I had a rare free morning last Saturday and I realized that it was the third Saturday of October and that meant my friends Mark and Roger would be banding birds at Lowry Nature in Carver Park. When I arrived, there were dozens of bags full of small songbirds and my friend Amber was helping some Lowry volunteers process birds while Mark and Roger were out closing the nets to have time to work on the birds they had. The best part was that the kids observing the banding far out numbered the birds. They were excited to see the birds and have a chance to release them like the girl releasing the butterbut (aka yellow-rumped warbler) above.
I was surprised that they got a an eastern phoebe in the nets. It was a good example of the mix of migrants we got in that day. There were quite a few insect eating birds and even though I was wearing gloves, they were still able to find some. On my way home I did observe some lingering tree swallows and chimney swifts so there must be some sort of insect population holding on despite the snow we've already had.
Sparrows are still around in good numbers, this is a field sparrow. These guys do not have to migrate as far as some. They spend the winter in the central and southern United States. I recall seeing them a few times in winter in my native Indiana. I will miss them while they are out of Minnesota and look forward to hearing the male's song on territory in the spring. The cool thing of banding records with tree sparrows is that we've learned based on banding that males who survive the winter, will return to almost the same territory...females do not.
This junco was interesting. It showed hints of white wing bars. These juncos get in to a whole weird area for me. There are juncos that are called "white-winged juncos" but they are not the same as slate-colored juncos with white wing bars (I know, I know it's confusing). I'm not sure what's going on with the above bird. Mark and Roger wondered if it's some hybrid of slate-colored and white-winged junco, but tough to say. Note the white feathers around the eye--odd hybrid plumage or just lack of pigmentation?
Hermit thrushes are still moving through along with tons of their cousins--robins. These birds have a bit further to go than the field sparrows. Some will spend the winter in the southern US, while others go all the way down into Central America.

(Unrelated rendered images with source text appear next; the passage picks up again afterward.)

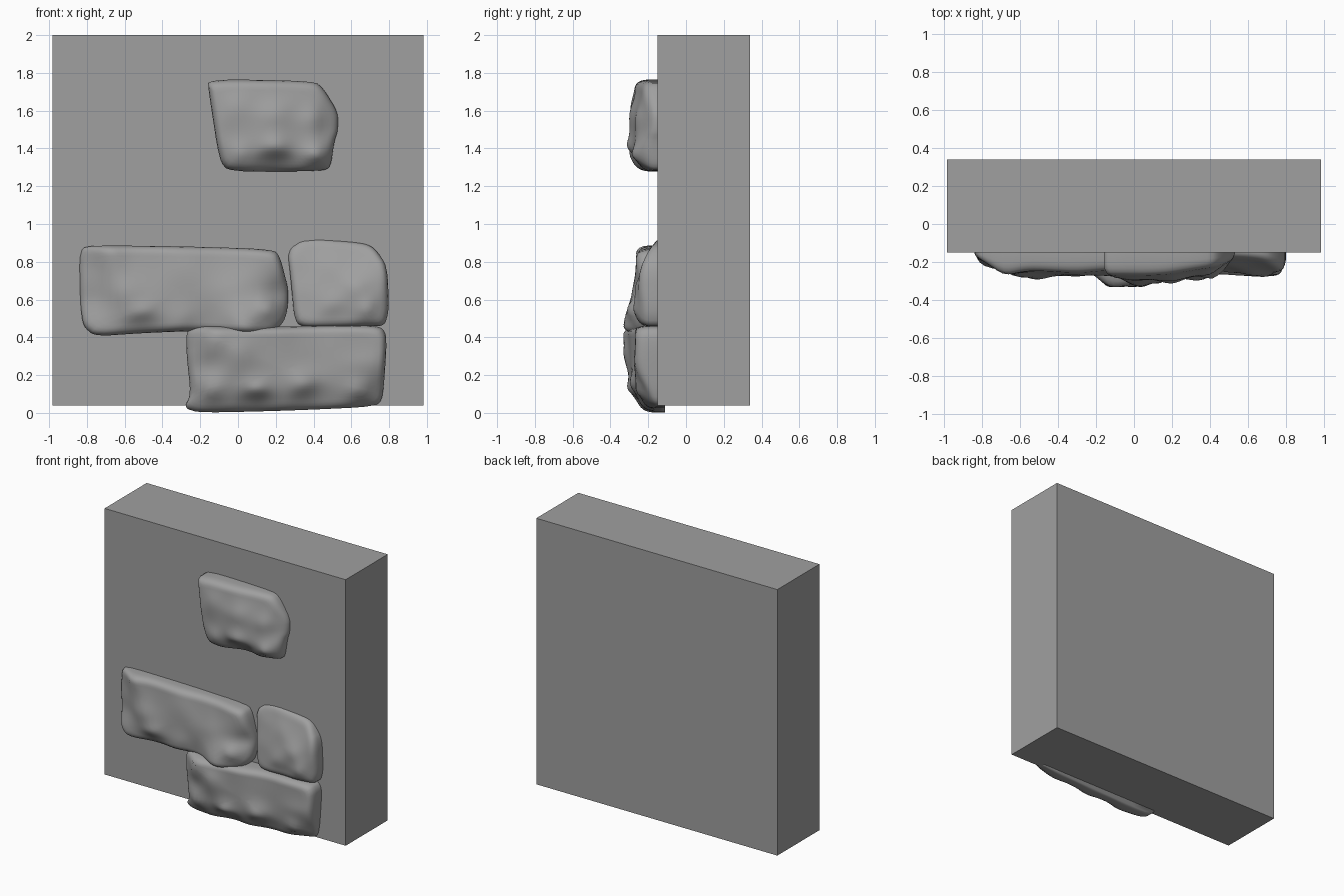
import bpy, bmesh
from mathutils import Vector, Matrix

if "Cube" in bpy.data.objects:
    bpy.data.objects.remove(bpy.data.objects["Cube"])

BACK = -0.11          # stones are bedded slightly into the wall face

grey = bpy.data.materials.new("dark_stone")
grey.diffuse_color = (.35, .35, .35, 1)
grey.use_nodes = True
grey.node_tree.nodes["Principled BSDF"].inputs["Base Color"].default_value = grey.diffuse_color


def finish(bm, name, smooth):
    bmesh.ops.recalc_face_normals(bm, faces=bm.faces)
    me = bpy.data.meshes.new(name)
    bm.to_mesh(me)
    bm.free()
    me.materials.append(grey)
    for p in me.polygons:
        p.use_smooth = smooth
    ob = bpy.data.objects.new(name, me)
    bpy.context.collection.objects.link(ob)


def chaikin(pts, k):
    out = []
    for a, b in zip(pts, pts[1:] + pts[:1]):
        out += [a.lerp(b, k), a.lerp(b, 1 - k)]
    return out


def depth(p, controls):
    # locally fitted plane through nearby (x, z, y) control points
    m = Matrix(((0, 0, 0), (0, .15, 0), (0, 0, .15)))
    r = Vector((0, 0, 0))
    for x, z, y in controls:
        dx, dz = x - p.x, z - p.y
        w = 1 / (dx * dx + dz * dz + 0.002) ** 2
        v = Vector((1, dx, dz))
        for i in range(3):
            for j in range(3):
                m[i][j] += w * v[i] * v[j]
        r += v * (w * y)
    y = (m.inverted() @ r).x
    return max(-.332, min(-.15, y))


def stone(name, outline, controls):
    pts = [Vector(p) for p in outline]
    xs, zs = [p.x for p in pts], [p.y for p in pts]
    c = Vector(((min(xs) + max(xs)) / 2, (min(zs) + max(zs)) / 2))
    hw, hh = (max(xs) - min(xs)) / 2, (max(zs) - min(zs)) / 2
    pts = chaikin(chaikin(pts, 0.2), 0.2)
    # even out the spacing so long edges get enough vertices
    even = []
    for a, b in zip(pts, pts[1:] + pts[:1]):
        k = max(1, round((b - a).length / 0.03))
        even += [a.lerp(b, i / k) for i in range(k)]
    # (inset, share of full depth): side wall, rounded rim, then the face
    rim = .04
    rings = [(0, 0), (0, .3), (0, .62), (.004, .78), (.012, .9), (.024, .97), (rim, 1)]
    rings += [(rim + (hh - rim) * t / 13, 1) for t in range(1, 13)]
    bm = bmesh.new()
    prev = None
    for inset, share in rings:
        t = max(0, (inset - rim) / (hh - rim))
        e = min(inset, rim)
        sx, sz = (1 - e / hw) * (1 - t), (1 - e / hh) * (1 - t)
        ring = []
        for p in even:
            q = Vector((c.x + (p.x - c.x) * sx, c.y + (p.y - c.y) * sz))
            ring.append(bm.verts.new((q.x, BACK + share * (depth(q, controls) - BACK), q.y)))
        n = len(ring)
        if prev:
            for i in range(n):
                j = (i + 1) % n
                bm.faces.new((prev[i], prev[j], ring[j], ring[i]))
        else:
            bm.faces.new(ring)
        prev = ring
    tip = bm.verts.new((c.x, depth(c, controls), c.y))
    for i in range(n):
        bm.faces.new((prev[i], prev[(i + 1) % n], tip))
    finish(bm, name, True)


# wall slab
bm = bmesh.new()
bmesh.ops.create_cube(bm, size=1)
for v in bm.verts:
    v.co = (v.co.x * 1.965, 0.095 + v.co.y * 0.49, 1.02 + v.co.z * 1.96)
finish(bm, "wall_slab", False)

# upper stone
stone("upper_stone",
      [(-.16, 1.768), (.40, 1.757), (.45, 1.72), (.53, 1.59), (.528, 1.49), (.51, 1.44),
       (.49, 1.30), (.44, 1.28), (-.05, 1.276), (-.10, 1.34), (-.155, 1.70)],
      [(-.12, 1.72, -.27), (.15, 1.73, -.265), (.4, 1.7, -.23), (0, 1.6, -.295),
       (.2, 1.57, -.30), (.4, 1.55, -.265), (.5, 1.53, -.2), (-.08, 1.45, -.28),
       (.0, 1.37, -.30), (.2, 1.40, -.31), (.42, 1.36, -.285), (-.05, 1.32, -.27),
       (.2, 1.31, -.22), (.45, 1.31, -.22)])

# long stone on the left
stone("left_stone",
      [(-.84, .87), (-.76, .887), (-.3, .882), (.19, .867), (.225, .82), (.27, .64),
       (.255, .50), (.19, .422), (.1, .415), (-.2, .435), (-.5, .423), (-.76, .405),
       (-.82, .46), (-.835, .58)],
      [(-.8, .8, -.19), (-.8, .6, -.19), (-.76, .46, -.23), (-.68, .8, -.26),
       (-.6, .64, -.28), (-.52, .53, -.29), (-.5, .8, -.25), (-.3, .7, -.27),
       (-.3, .5, -.275), (-.5, .45, -.24), (-.2, .45, -.25), (-.05, .8, -.25),
       (0, .65, -.285), (.05, .5, -.325), (.15, .8, -.265), (.16, .55, -.31),
       (.23, .6, -.22), (.2, .46, -.26)])

# block stone on the right
stone("right_stone",
      [(.262, .86), (.35, .925), (.66, .90), (.72, .875), (.79, .78), (.8, .55),
       (.777, .46), (.68, .458), (.36, .45), (.30, .48), (.28, .70)],
      [(.31, .84, -.18), (.4, .88, -.17), (.63, .86, -.19), (.74, .76, -.24),
       (.5, .76, -.22), (.62, .66, -.27), (.36, .65, -.22), (.5, .58, -.255),
       (.68, .55, -.28), (.76, .5, -.24), (.34, .5, -.23), (.55, .48, -.24)])

# long stone at the foot
stone("foot_stone",
      [(-.274, .43), (-.23, .465), (.1, .453), (.6, .465), (.76, .458), (.79, .40),
       (.768, .08), (.73, .033), (.3, .013), (-.2, .0), (-.285, .025), (-.25, .10),
       (-.272, .30)],
      [(-.24, .4, -.25), (-.22, .25, -.25), (-.14, .36, -.325), (0, .3, -.33),
       (.15, .38, -.30), (.15, .25, -.295), (.4, .4, -.265), (.4, .28, -.265),
       (.65, .4, -.27), (.66, .25, -.275), (-.14, .13, -.30), (.1, .12, -.31),
       (.35, .15, -.295), (.65, .12, -.265), (-.2, .04, -.23), (.1, .05, -.23),
       (.4, .06, -.22), (.7, .07, -.20)])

The big treat of the day in the nets for me were kinglets. Check out this male ruby-throated kinglet teasing us with a slight flash of his crown. These birds are so small, it's like taking a dust bunny out of the nets, I mean really, apart from hummingbirds, they just don't get much smaller than ruby-crowned kinglets.
So we were able to get some comparison shots. Females of both species are different than males. The female golden-crowned lacks a bit of orange in the center of her crown and the female ruby-crowned lacks the ruby.
All in all it was an action packed morning. I heard Mark and Roger warning a few families who were visiting their banding operation for the first time that it's not always this busy, it's was combination of migration and a good weather front. I was just glad I had a chance to watch it. The next Carver banding day will be November 14, 2009 which is a week earlier than usual, but it's safer. The following weekend is the deer opener.